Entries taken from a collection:
::::

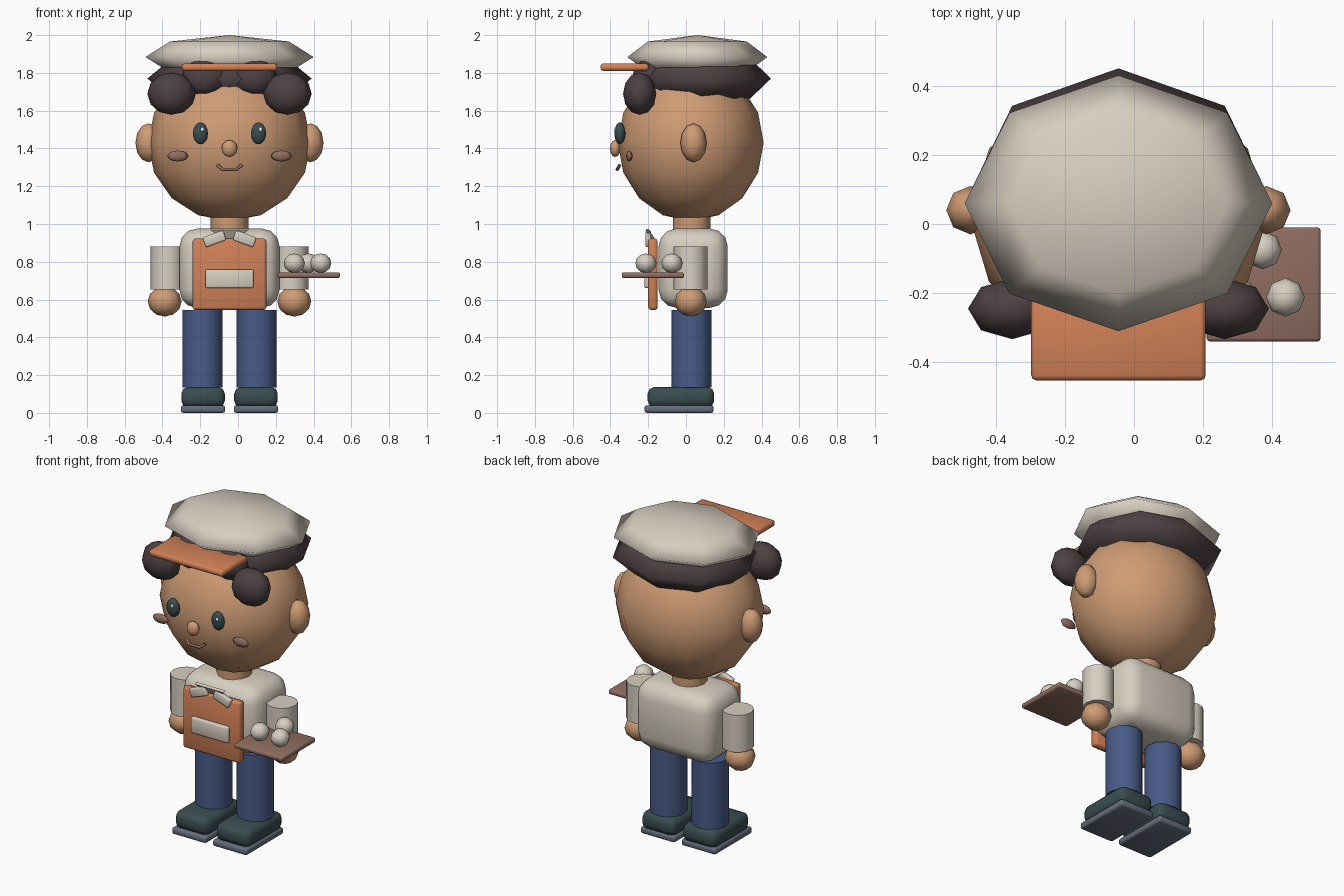
import bpy, bmesh, math
from mathutils import Matrix, Vector, Euler

if "Cube" in bpy.data.objects:
    bpy.data.objects.remove(bpy.data.objects["Cube"])

CX = -0.045  # centre line of the figure


def mat(name, rgb):
    m = bpy.data.materials.new(name)
    m.diffuse_color = (*rgb, 1)
    m.use_nodes = True
    m.node_tree.nodes["Principled BSDF"].inputs["Base Color"].default_value = m.diffuse_color
    return m


CREAM = mat("cream", (0.68, 0.62, 0.53))
SKIN = mat("skin", (0.62, 0.33, 0.175))
ORANGE = mat("orange", (0.64, 0.22, 0.095))
HAIR = mat("dark_brown", (0.075, 0.052, 0.055))
DENIM = mat("denim_blue", (0.065, 0.105, 0.245))
TEAL = mat("dark_teal", (0.042, 0.073, 0.078))
SOLE = mat("slate", (0.13, 0.15, 0.2))
BROWN = mat("brown", (0.28, 0.155, 0.12))
WHITE = mat("white", (0.85, 0.85, 0.85))


def finish(name, bm, loc, material, rot=(0, 0, 0), angle=None):
    bmesh.ops.recalc_face_normals(bm, faces=bm.faces)
    for f in bm.faces:
        f.smooth = True
    me = bpy.data.meshes.new(name)
    bm.to_mesh(me)
    bm.free()
    me.materials.append(material)
    ob = bpy.data.objects.new(name, me)
    ob.location = loc
    ob.rotation_euler = Euler(rot)
    bpy.context.collection.objects.link(ob)
    if angle:
        bpy.ops.object.select_all(action='DESELECT')
        ob.select_set(True)
        bpy.context.view_layer.objects.active = ob
        bpy.ops.object.shade_smooth_by_angle(angle=math.radians(angle))
    return ob


def ball(name, loc, radii, material, seg=8, rings=6):
    bm = bmesh.new()
    bmesh.ops.create_uvsphere(bm, u_segments=seg, v_segments=rings, radius=1)
    bmesh.ops.scale(bm, vec=radii, verts=bm.verts)
    return finish(name, bm, loc, material)


def box(name, loc, size, bevel, material, segments=2, rot=(0, 0, 0)):
    bm = bmesh.new()
    bmesh.ops.create_cube(bm, size=1)
    bmesh.ops.scale(bm, vec=size, verts=bm.verts)
    bmesh.ops.bevel(bm, geom=bm.edges[:], offset=bevel, segments=segments,
                    profile=0.5, affect='EDGES', clamp_overlap=True)
    return finish(name, bm, loc, material, rot, 50)


def cylinder(name, x, y, z0, z1, r, material, seg=12):
    bm = bmesh.new()
    bmesh.ops.create_cone(bm, cap_ends=True, segments=seg, radius1=r, radius2=r, depth=z1 - z0)
    return finish(name, bm, (x, y, (z0 + z1) / 2), material, angle=50)


# Head, neck, nose
ball("head", (CX, 0.025, 1.43), (0.432, 0.386, 0.415), SKIN, 12, 8)
cylinder("neck", CX, 0.03, 0.94, 1.06, 0.1, SKIN)
ball("nose", (CX, -0.375, 1.4), (0.042, 0.028, 0.045), SKIN)

# Hair band and flat cap
ball("hair", (CX, 0.08, 1.77), (0.435, 0.37, 0.147), HAIR, 8, 4)
ball("cap", (CX, 0.06, 1.884), (0.445, 0.37, 0.116), CREAM, 8, 4)
box("cap_visor", (CX, -0.325, 1.83), (0.505, 0.255, 0.04), 0.015, ORANGE)

# Mouth: short bent tube
cu = bpy.data.curves.new("mouth", 'CURVE')
cu.dimensions = '3D'
cu.bevel_depth = 0.009
cu.bevel_resolution = 1
cu.use_fill_caps = True
sp = cu.splines.new('POLY')
path = [(-0.066, -0.35, 1.312), (-0.036, -0.364, 1.289),
        (0.036, -0.364, 1.289), (0.066, -0.35, 1.312)]
sp.points.add(len(path) - 1)
for p, co in zip(sp.points, path):
    p.co = (CX + co[0], co[1], co[2], 1)
cu.materials.append(BROWN)
bpy.context.collection.objects.link(bpy.data.objects.new("mouth", cu))

# Torso, apron and pocket
box("torso", (CX, 0.038, 0.766), (0.53, 0.366, 0.42), 0.095, CREAM, 3)
box("apron", (CX, -0.175, 0.734), (0.39, 0.05, 0.378), 0.015, ORANGE)
box("apron_pocket", (CX, -0.205, 0.71), (0.256, 0.03, 0.1), 0.01, CREAM)

# Neckerchief: thin triangle leaning forward at the top
bm = bmesh.new()
tri = [bm.verts.new(v) for v in ((-0.1, -0.215, 0.968), (0.1, -0.215, 0.968), (0, -0.165, 0.89))]
face = bm.faces.new(tri)
out = bmesh.ops.extrude_face_region(bm, geom=[face])
bmesh.ops.translate(bm, vec=(0, 0.015, 0.008),
                    verts=[v for v in out["geom"] if isinstance(v, bmesh.types.BMVert)])
finish("neckerchief", bm, (CX, 0, 0), CREAM, angle=30)

# Paired parts
for s, side in ((-1, "left"), (1, "right")):
    def x(d):
        return CX + s * d
    ball(side + "_ear", (x(0.428), 0.04, 1.43), (0.07, 0.07, 0.103), SKIN)
    ball(side + "_eye", (x(0.154), -0.35, 1.48), (0.042, 0.029, 0.058), TEAL, 10, 8)
    ball(side + "_eye_glint", (x(0.154) + 0.01, -0.374, 1.5), (0.01, 0.006, 0.012), WHITE)
    ball(side + "_cheek", (x(0.274), -0.3, 1.36), (0.055, 0.017, 0.029), BROWN)
    ball(side + "_side_curl", (x(0.307), -0.245, 1.69), (0.128, 0.088, 0.112), HAIR)
    ball(side + "_front_curl", (x(0.13), -0.2, 1.775), (0.125, 0.085, 0.097), HAIR)
    box(side + "_collar", (x(0.08), -0.2, 0.922), (0.115, 0.03, 0.055), 0.008, CREAM,
        rot=(0, s * math.radians(20), 0))
    cylinder(side + "_sleeve", x(0.328), 0.025, 0.652, 0.882, 0.09, CREAM)
    ball(side + "_hand", (x(0.343), 0.025, 0.59), (0.09, 0.085, 0.08), SKIN)
    cylinder(side + "_leg", x(0.143), 0.03, 0.135, 0.545, 0.106, DENIM)
    box(side + "_shoe", (x(0.14), -0.027, 0.083), (0.23, 0.352, 0.108), 0.035, TEAL)
    box(side + "_sole", (x(0.14), -0.037, 0.02), (0.234, 0.365, 0.04), 0.012, SOLE)

# Tray with buns
box("tray", (0.375, -0.175, 0.729), (0.33, 0.33, 0.03), 0.01, BROWN)
for i, (bx, by) in enumerate(((0.298, -0.212), (0.438, -0.212), (0.372, -0.075))):
    ball(f"bun_{i + 1}", (bx, by, 0.792), (0.056, 0.056, 0.052), CREAM)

::::

- **EXERCISE AIM**:
Looking at the data above, return every line from the one with "bmesh.ops.scale(bm, vec=radii, verts=bm.verts)" down to the one with "return finish(name, bm, loc, material, rot, 50)", exactly and inclusively.

- **EXERCISE RESULT**:
    bmesh.ops.scale(bm, vec=radii, verts=bm.verts)
    return finish(name, bm, loc, material)


def box(name, loc, size, bevel, material, segments=2, rot=(0, 0, 0)):
    bm = bmesh.new()
    bmesh.ops.create_cube(bm, size=1)
    bmesh.ops.scale(bm, vec=size, verts=bm.verts)
    bmesh.ops.bevel(bm, geom=bm.edges[:], offset=bevel, segments=segments,
                    profile=0.5, affect='EDGES', clamp_overlap=True)
    return finish(name, bm, loc, material, rot, 50)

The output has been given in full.